## Exercise goal
Print, in exact form, the lines below from the one containing "const mat = (color)" through the one containing "const H = 0.297, D = 0.447;", and omit all others.

## Data extract
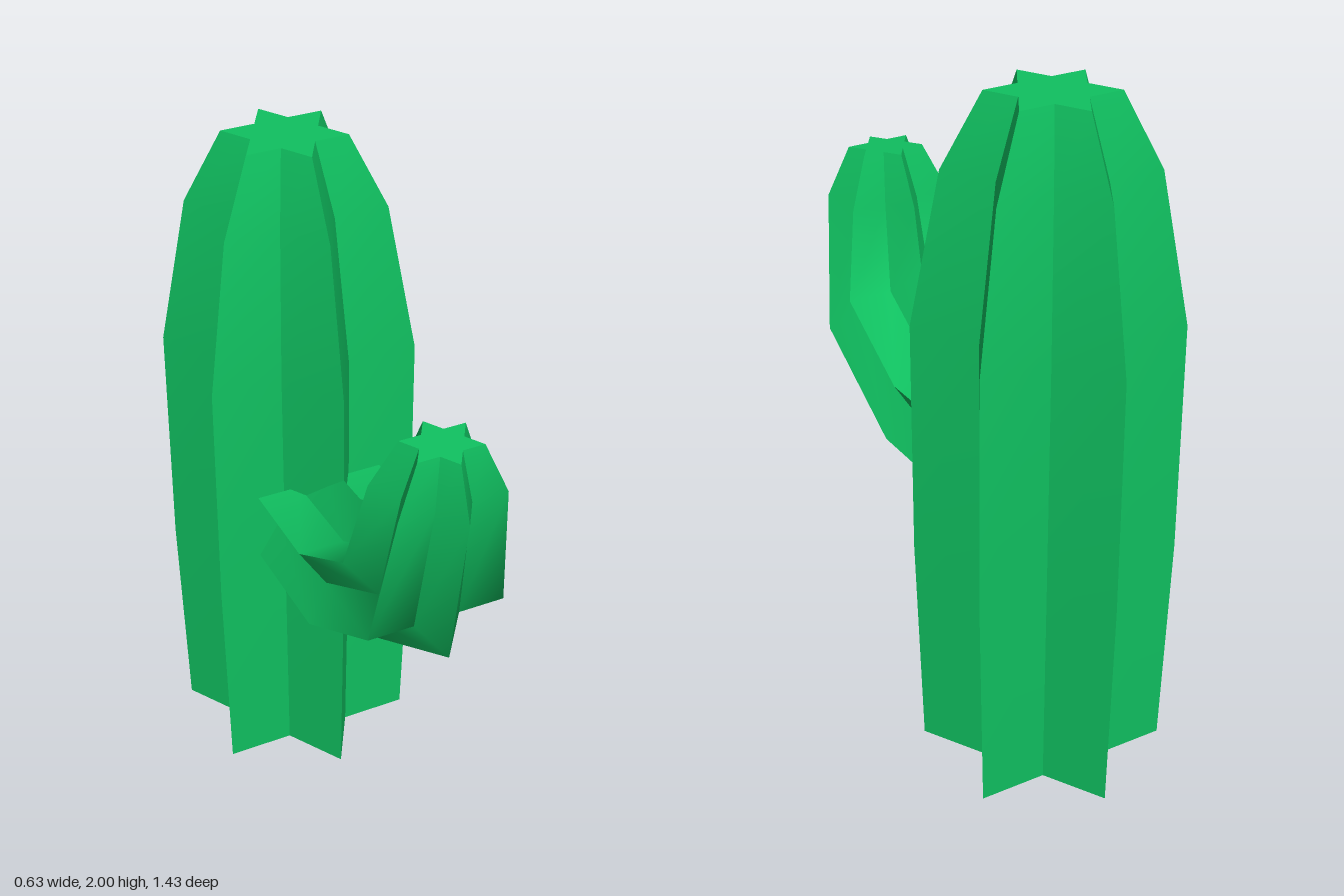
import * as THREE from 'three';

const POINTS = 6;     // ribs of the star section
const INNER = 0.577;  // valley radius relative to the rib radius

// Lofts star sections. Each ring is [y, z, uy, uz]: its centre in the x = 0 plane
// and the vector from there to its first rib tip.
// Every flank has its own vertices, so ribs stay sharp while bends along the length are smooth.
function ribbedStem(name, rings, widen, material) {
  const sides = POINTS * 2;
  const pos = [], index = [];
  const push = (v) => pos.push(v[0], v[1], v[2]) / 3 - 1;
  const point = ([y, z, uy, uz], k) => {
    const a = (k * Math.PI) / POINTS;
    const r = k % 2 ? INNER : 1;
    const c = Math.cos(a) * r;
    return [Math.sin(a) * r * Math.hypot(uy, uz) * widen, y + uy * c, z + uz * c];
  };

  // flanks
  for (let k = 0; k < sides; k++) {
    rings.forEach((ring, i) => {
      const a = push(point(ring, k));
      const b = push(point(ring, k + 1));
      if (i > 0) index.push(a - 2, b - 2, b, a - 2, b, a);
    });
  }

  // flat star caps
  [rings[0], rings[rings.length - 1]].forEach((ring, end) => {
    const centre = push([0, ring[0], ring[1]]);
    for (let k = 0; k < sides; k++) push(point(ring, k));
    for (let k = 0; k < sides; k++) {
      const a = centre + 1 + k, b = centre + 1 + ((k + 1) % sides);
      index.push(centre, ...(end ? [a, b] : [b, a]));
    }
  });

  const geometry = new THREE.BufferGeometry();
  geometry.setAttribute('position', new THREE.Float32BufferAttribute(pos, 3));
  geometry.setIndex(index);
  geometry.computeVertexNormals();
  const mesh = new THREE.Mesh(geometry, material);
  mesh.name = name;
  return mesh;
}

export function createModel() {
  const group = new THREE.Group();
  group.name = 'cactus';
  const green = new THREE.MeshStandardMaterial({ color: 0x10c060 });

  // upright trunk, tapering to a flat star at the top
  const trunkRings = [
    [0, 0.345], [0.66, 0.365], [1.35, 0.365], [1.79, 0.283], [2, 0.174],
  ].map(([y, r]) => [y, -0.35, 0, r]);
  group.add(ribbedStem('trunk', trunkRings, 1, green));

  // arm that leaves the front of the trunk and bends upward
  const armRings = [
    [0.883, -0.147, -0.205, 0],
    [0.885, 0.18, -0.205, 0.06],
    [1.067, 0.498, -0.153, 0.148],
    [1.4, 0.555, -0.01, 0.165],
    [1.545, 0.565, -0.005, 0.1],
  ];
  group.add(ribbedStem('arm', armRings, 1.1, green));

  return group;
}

---

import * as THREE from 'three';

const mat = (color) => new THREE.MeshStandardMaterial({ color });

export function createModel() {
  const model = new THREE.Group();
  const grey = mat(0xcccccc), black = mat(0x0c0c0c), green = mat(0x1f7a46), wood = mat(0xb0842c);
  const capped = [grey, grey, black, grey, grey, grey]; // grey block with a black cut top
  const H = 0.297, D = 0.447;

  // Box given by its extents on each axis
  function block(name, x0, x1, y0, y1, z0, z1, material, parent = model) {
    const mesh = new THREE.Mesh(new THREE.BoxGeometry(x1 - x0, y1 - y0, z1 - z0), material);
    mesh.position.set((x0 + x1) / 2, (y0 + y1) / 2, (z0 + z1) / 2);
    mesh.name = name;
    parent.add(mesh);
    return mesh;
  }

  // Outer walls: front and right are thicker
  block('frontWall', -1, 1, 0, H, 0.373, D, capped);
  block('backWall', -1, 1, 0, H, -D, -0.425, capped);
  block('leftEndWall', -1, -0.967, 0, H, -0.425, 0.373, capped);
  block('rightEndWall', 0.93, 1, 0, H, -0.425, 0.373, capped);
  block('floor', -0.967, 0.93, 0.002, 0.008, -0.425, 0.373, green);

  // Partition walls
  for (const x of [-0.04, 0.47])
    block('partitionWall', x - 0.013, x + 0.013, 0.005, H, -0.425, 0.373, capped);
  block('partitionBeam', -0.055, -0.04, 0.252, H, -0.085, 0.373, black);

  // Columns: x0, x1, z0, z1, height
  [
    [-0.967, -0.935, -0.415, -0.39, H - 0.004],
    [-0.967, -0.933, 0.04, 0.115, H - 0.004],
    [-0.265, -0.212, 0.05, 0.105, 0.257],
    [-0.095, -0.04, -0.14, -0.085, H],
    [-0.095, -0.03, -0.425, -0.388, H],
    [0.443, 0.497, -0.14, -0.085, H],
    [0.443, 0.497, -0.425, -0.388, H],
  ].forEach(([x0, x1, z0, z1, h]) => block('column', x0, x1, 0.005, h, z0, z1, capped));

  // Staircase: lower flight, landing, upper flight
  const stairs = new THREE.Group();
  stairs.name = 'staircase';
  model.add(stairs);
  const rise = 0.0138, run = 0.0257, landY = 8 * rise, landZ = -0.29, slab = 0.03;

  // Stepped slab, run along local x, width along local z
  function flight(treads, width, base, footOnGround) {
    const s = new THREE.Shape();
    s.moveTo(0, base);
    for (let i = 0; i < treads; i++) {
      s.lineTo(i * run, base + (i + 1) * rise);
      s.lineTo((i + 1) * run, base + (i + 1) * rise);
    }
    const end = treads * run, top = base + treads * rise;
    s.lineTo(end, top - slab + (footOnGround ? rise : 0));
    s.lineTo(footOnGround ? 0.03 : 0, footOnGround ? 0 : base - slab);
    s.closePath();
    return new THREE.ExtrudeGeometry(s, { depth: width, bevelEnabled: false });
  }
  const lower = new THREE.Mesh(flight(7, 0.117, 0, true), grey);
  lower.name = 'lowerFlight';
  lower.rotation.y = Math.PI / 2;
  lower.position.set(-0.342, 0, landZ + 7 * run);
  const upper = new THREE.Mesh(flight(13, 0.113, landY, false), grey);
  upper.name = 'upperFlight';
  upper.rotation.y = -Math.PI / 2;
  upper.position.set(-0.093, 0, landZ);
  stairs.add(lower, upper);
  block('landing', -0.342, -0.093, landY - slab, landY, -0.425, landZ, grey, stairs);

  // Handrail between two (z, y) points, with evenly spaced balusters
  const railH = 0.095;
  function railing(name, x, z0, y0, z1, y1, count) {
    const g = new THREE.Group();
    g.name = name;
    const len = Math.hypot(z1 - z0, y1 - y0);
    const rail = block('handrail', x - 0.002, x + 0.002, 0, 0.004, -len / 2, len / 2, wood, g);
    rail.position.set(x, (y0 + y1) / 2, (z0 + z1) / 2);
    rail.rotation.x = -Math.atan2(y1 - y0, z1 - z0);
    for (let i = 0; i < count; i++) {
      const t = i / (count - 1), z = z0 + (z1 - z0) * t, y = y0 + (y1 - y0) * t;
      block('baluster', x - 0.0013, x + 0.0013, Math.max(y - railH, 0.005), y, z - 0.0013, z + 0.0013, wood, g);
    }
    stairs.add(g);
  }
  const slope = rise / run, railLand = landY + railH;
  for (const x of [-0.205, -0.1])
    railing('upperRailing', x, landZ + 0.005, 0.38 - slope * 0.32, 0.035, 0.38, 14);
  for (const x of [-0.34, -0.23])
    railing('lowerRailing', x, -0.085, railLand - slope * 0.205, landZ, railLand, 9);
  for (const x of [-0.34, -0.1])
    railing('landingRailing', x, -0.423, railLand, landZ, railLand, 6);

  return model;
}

## Solution below
const mat = (color) => new THREE.MeshStandardMaterial({ color });

export function createModel() {
  const model = new THREE.Group();
  const grey = mat(0xcccccc), black = mat(0x0c0c0c), green = mat(0x1f7a46), wood = mat(0xb0842c);
  const capped = [grey, grey, black, grey, grey, grey]; // grey block with a black cut top
  const H = 0.297, D = 0.447;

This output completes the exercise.